◆ Your task:
Give back exactly the lines from the one containing "for radius, half" through the end of the records, including both, and no others.

◆ Input records:
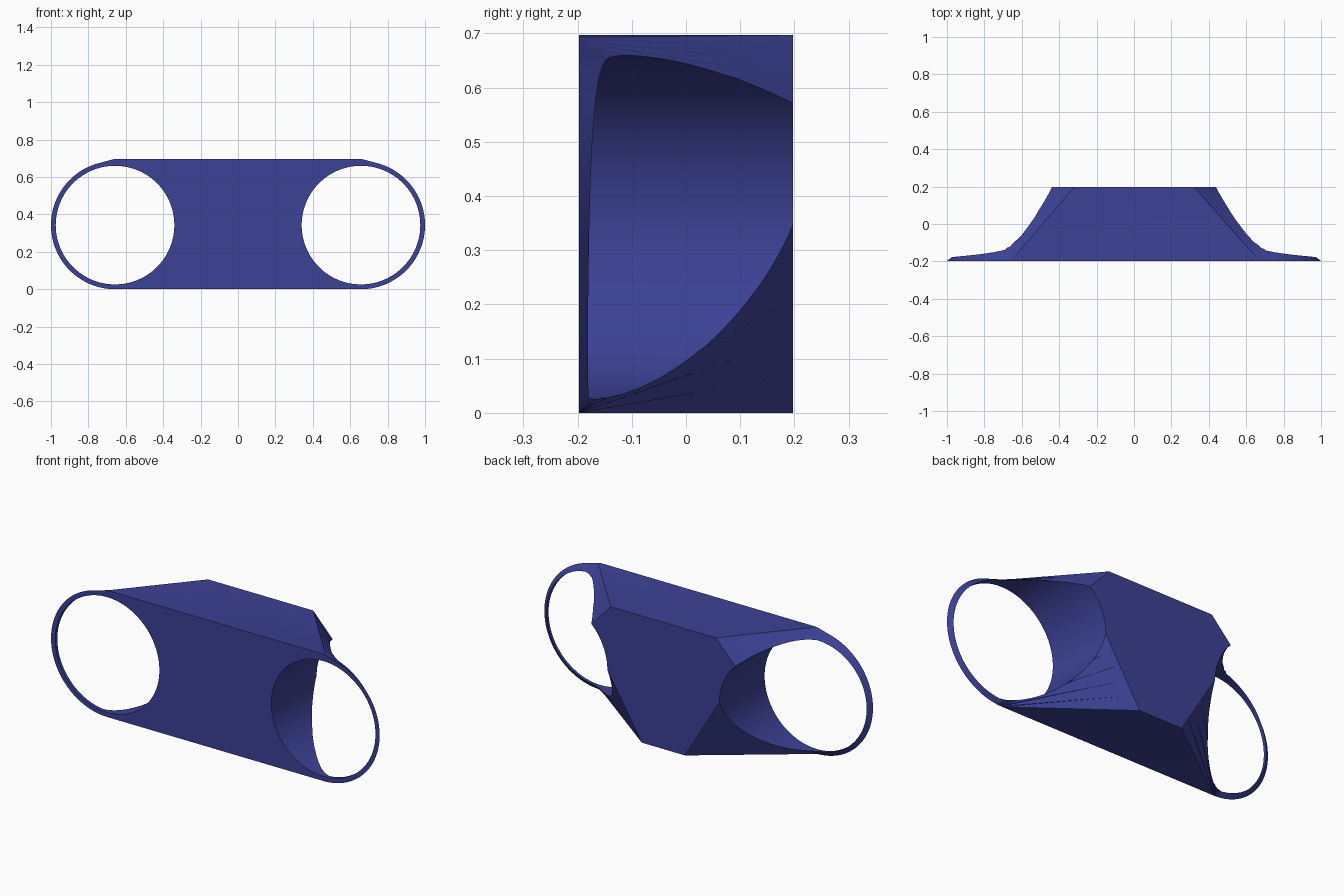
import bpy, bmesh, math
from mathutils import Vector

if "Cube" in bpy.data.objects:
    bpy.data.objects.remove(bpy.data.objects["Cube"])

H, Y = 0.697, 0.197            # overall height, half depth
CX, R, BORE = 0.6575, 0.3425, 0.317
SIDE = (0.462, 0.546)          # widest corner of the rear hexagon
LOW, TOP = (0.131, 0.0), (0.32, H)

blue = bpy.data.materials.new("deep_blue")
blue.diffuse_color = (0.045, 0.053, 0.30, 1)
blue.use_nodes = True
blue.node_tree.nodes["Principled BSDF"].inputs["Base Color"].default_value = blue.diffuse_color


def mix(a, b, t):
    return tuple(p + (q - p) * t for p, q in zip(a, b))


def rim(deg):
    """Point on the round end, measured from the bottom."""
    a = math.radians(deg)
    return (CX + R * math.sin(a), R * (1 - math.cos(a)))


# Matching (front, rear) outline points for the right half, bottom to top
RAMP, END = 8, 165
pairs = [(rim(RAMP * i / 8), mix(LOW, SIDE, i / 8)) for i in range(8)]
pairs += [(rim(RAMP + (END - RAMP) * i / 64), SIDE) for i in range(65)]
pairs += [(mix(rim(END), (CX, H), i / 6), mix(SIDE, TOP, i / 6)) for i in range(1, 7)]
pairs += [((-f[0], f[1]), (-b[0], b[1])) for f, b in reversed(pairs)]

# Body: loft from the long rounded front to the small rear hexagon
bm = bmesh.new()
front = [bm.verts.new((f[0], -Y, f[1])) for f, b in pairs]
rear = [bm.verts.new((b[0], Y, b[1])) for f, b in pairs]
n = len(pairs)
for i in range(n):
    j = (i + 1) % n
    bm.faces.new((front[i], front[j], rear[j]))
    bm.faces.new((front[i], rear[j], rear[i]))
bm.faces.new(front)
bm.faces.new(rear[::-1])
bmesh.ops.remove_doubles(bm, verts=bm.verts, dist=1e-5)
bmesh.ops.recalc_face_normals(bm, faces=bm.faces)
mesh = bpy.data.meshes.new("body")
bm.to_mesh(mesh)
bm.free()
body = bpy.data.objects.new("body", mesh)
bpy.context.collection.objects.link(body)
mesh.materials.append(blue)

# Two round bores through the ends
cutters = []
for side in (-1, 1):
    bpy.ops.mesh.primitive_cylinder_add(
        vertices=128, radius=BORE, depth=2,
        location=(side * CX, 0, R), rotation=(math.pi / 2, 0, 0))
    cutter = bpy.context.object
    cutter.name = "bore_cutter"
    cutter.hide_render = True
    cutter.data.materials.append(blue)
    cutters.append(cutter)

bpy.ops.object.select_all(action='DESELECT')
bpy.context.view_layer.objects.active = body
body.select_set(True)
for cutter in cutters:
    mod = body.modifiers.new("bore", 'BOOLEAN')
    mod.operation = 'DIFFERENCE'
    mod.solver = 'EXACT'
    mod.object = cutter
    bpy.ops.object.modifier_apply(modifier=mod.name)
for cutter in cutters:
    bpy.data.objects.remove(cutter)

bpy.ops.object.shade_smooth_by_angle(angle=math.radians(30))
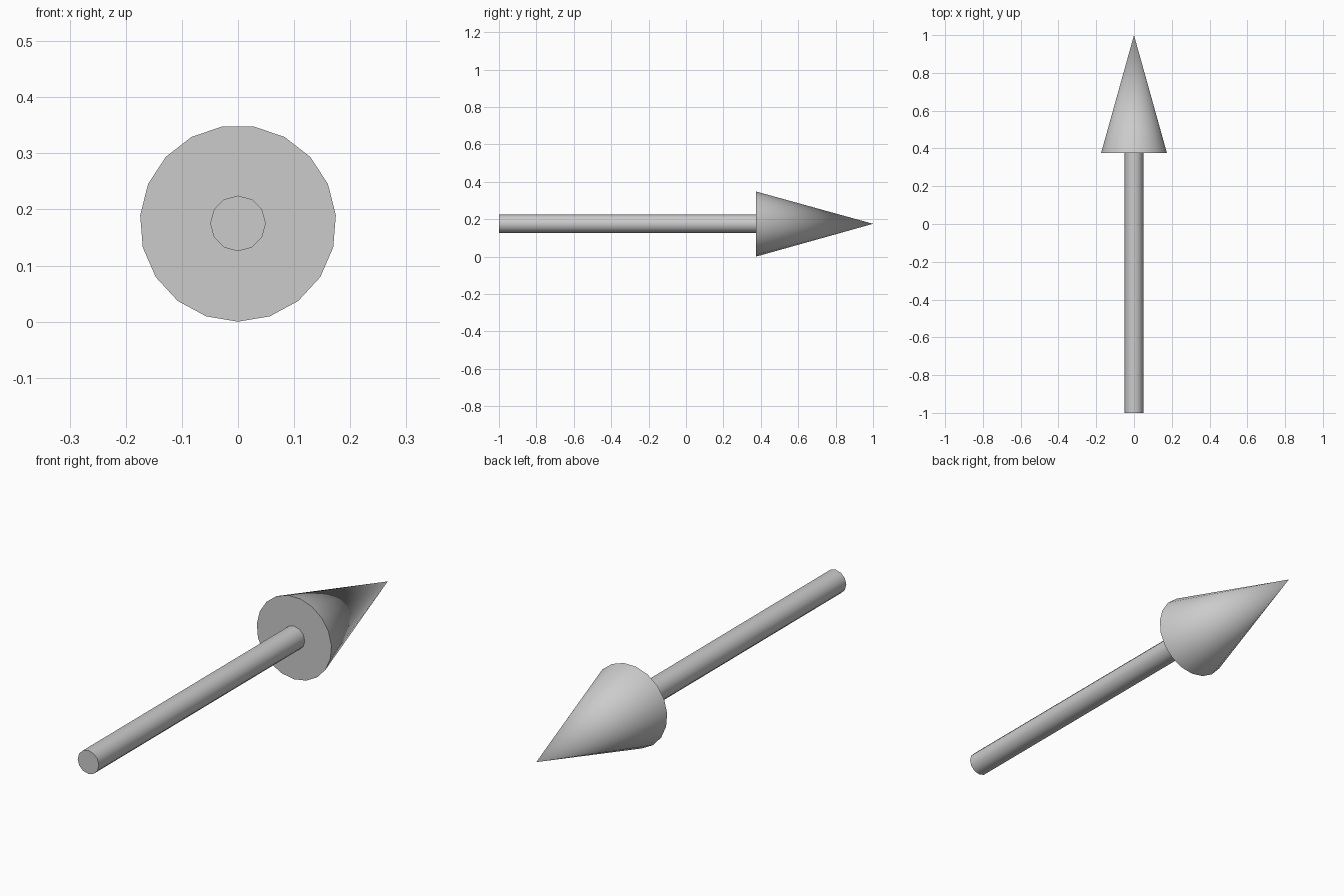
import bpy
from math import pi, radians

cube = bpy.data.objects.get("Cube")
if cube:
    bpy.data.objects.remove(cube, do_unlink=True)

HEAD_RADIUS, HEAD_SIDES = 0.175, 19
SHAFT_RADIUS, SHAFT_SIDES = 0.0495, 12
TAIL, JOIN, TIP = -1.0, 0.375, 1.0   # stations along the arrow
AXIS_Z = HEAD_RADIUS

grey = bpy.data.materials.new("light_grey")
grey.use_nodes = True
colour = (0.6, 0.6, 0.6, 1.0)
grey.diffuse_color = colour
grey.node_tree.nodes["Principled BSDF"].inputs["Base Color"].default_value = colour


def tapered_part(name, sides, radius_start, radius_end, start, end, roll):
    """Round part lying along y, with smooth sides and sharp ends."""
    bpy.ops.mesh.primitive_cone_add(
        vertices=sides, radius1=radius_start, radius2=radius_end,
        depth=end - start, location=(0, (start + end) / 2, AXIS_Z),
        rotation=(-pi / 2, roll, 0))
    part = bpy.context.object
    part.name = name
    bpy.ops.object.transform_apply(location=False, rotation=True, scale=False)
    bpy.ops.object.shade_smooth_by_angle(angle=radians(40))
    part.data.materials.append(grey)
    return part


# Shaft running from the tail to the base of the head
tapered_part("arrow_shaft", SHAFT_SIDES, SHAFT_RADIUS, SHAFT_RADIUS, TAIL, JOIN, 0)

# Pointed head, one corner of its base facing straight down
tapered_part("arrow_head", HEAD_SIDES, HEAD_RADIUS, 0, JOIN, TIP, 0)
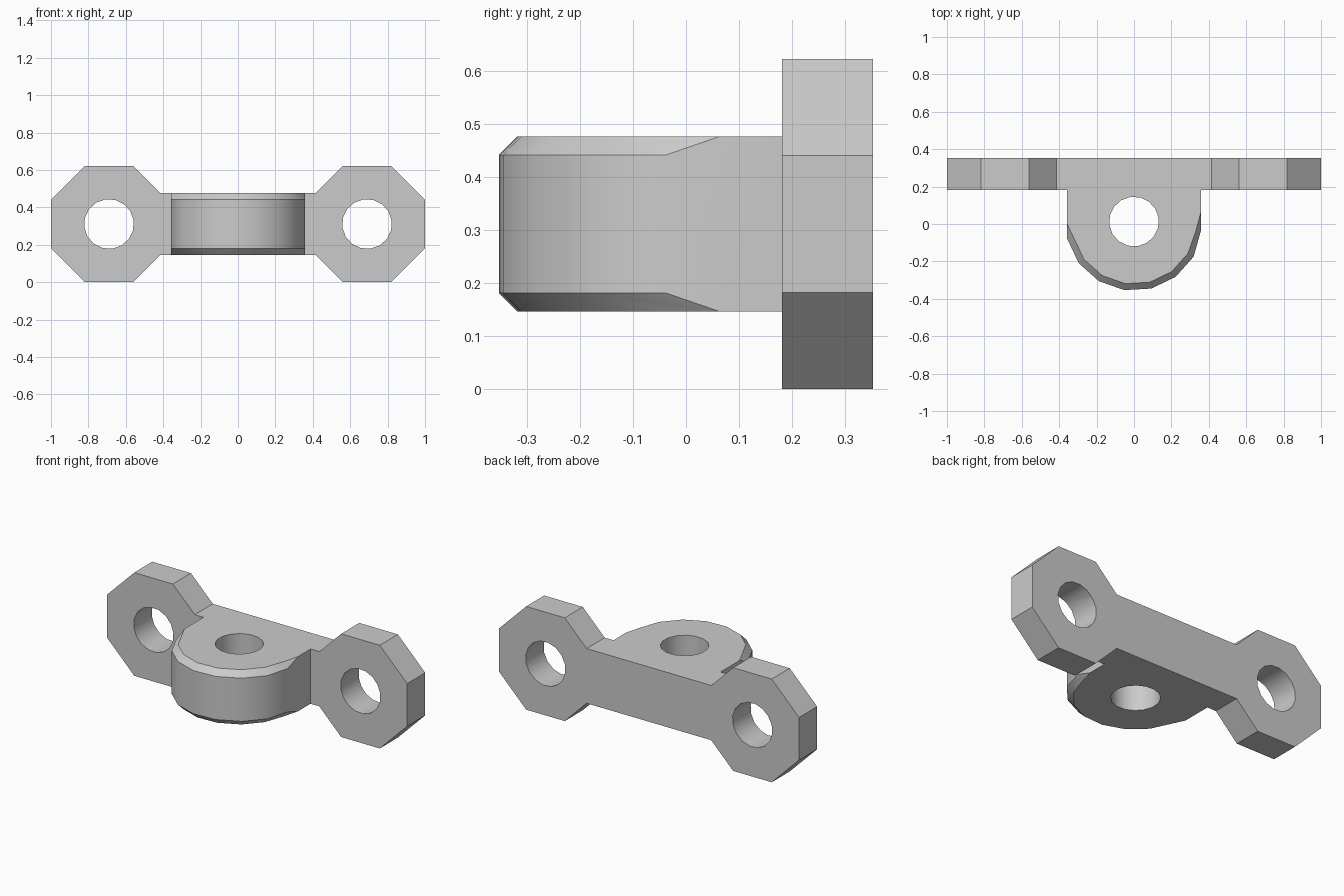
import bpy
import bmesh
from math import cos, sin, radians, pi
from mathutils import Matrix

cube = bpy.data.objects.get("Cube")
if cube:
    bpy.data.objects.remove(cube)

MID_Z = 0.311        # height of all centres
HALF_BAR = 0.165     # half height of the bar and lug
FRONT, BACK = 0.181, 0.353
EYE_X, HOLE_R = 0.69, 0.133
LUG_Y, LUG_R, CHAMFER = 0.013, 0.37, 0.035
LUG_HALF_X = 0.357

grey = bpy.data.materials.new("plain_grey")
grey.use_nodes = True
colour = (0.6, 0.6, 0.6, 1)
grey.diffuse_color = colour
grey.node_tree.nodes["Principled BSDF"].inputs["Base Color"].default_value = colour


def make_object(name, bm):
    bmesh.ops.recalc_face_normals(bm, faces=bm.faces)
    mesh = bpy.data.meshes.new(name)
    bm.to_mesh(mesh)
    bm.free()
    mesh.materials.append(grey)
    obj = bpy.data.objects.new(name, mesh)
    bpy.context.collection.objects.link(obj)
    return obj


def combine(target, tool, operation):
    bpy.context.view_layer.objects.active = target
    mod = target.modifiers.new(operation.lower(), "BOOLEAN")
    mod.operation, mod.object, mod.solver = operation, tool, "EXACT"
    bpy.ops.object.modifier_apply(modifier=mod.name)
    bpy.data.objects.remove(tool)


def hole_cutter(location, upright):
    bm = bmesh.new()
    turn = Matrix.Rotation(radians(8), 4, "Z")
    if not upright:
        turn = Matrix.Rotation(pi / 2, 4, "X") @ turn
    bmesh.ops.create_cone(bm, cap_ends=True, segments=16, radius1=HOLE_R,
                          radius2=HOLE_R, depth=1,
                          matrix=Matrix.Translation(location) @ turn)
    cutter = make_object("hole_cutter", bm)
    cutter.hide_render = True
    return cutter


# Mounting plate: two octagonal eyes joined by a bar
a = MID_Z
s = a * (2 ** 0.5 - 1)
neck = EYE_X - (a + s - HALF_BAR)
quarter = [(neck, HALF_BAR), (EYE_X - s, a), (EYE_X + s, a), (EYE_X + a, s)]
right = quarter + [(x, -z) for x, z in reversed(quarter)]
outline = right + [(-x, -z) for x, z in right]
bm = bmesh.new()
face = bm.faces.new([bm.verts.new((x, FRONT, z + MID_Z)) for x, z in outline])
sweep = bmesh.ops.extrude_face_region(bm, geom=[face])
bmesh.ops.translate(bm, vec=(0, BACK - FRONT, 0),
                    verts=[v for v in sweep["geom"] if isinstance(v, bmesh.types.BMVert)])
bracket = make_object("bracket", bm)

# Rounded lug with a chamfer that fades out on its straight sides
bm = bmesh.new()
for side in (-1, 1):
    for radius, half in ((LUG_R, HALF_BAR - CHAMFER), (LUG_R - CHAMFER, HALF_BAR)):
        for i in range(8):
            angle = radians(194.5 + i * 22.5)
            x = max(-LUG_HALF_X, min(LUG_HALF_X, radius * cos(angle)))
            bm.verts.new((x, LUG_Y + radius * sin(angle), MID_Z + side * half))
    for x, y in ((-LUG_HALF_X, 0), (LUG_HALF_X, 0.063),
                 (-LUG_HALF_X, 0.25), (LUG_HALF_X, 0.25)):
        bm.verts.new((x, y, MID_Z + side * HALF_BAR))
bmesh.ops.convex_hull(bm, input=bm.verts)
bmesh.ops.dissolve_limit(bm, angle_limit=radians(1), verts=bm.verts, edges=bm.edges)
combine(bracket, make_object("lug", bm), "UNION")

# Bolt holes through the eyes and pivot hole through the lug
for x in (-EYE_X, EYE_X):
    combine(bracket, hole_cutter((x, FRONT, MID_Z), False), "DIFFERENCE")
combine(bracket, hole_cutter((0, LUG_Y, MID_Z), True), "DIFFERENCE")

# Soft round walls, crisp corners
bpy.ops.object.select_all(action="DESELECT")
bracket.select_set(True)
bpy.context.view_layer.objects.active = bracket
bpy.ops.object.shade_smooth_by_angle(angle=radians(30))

◆ Output for this exercise:
    for radius, half in ((LUG_R, HALF_BAR - CHAMFER), (LUG_R - CHAMFER, HALF_BAR)):
        for i in range(8):
            angle = radians(194.5 + i * 22.5)
            x = max(-LUG_HALF_X, min(LUG_HALF_X, radius * cos(angle)))
            bm.verts.new((x, LUG_Y + radius * sin(angle), MID_Z + side * half))
    for x, y in ((-LUG_HALF_X, 0), (LUG_HALF_X, 0.063),
                 (-LUG_HALF_X, 0.25), (LUG_HALF_X, 0.25)):
        bm.verts.new((x, y, MID_Z + side * HALF_BAR))
bmesh.ops.convex_hull(bm, input=bm.verts)
bmesh.ops.dissolve_limit(bm, angle_limit=radians(1), verts=bm.verts, edges=bm.edges)
combine(bracket, make_object("lug", bm), "UNION")

# Bolt holes through the eyes and pivot hole through the lug
for x in (-EYE_X, EYE_X):
    combine(bracket, hole_cutter((x, FRONT, MID_Z), False), "DIFFERENCE")
combine(bracket, hole_cutter((0, LUG_Y, MID_Z), True), "DIFFERENCE")

# Soft round walls, crisp corners
bpy.ops.object.select_all(action="DESELECT")
bracket.select_set(True)
bpy.context.view_layer.objects.active = bracket
bpy.ops.object.shade_smooth_by_angle(angle=radians(30))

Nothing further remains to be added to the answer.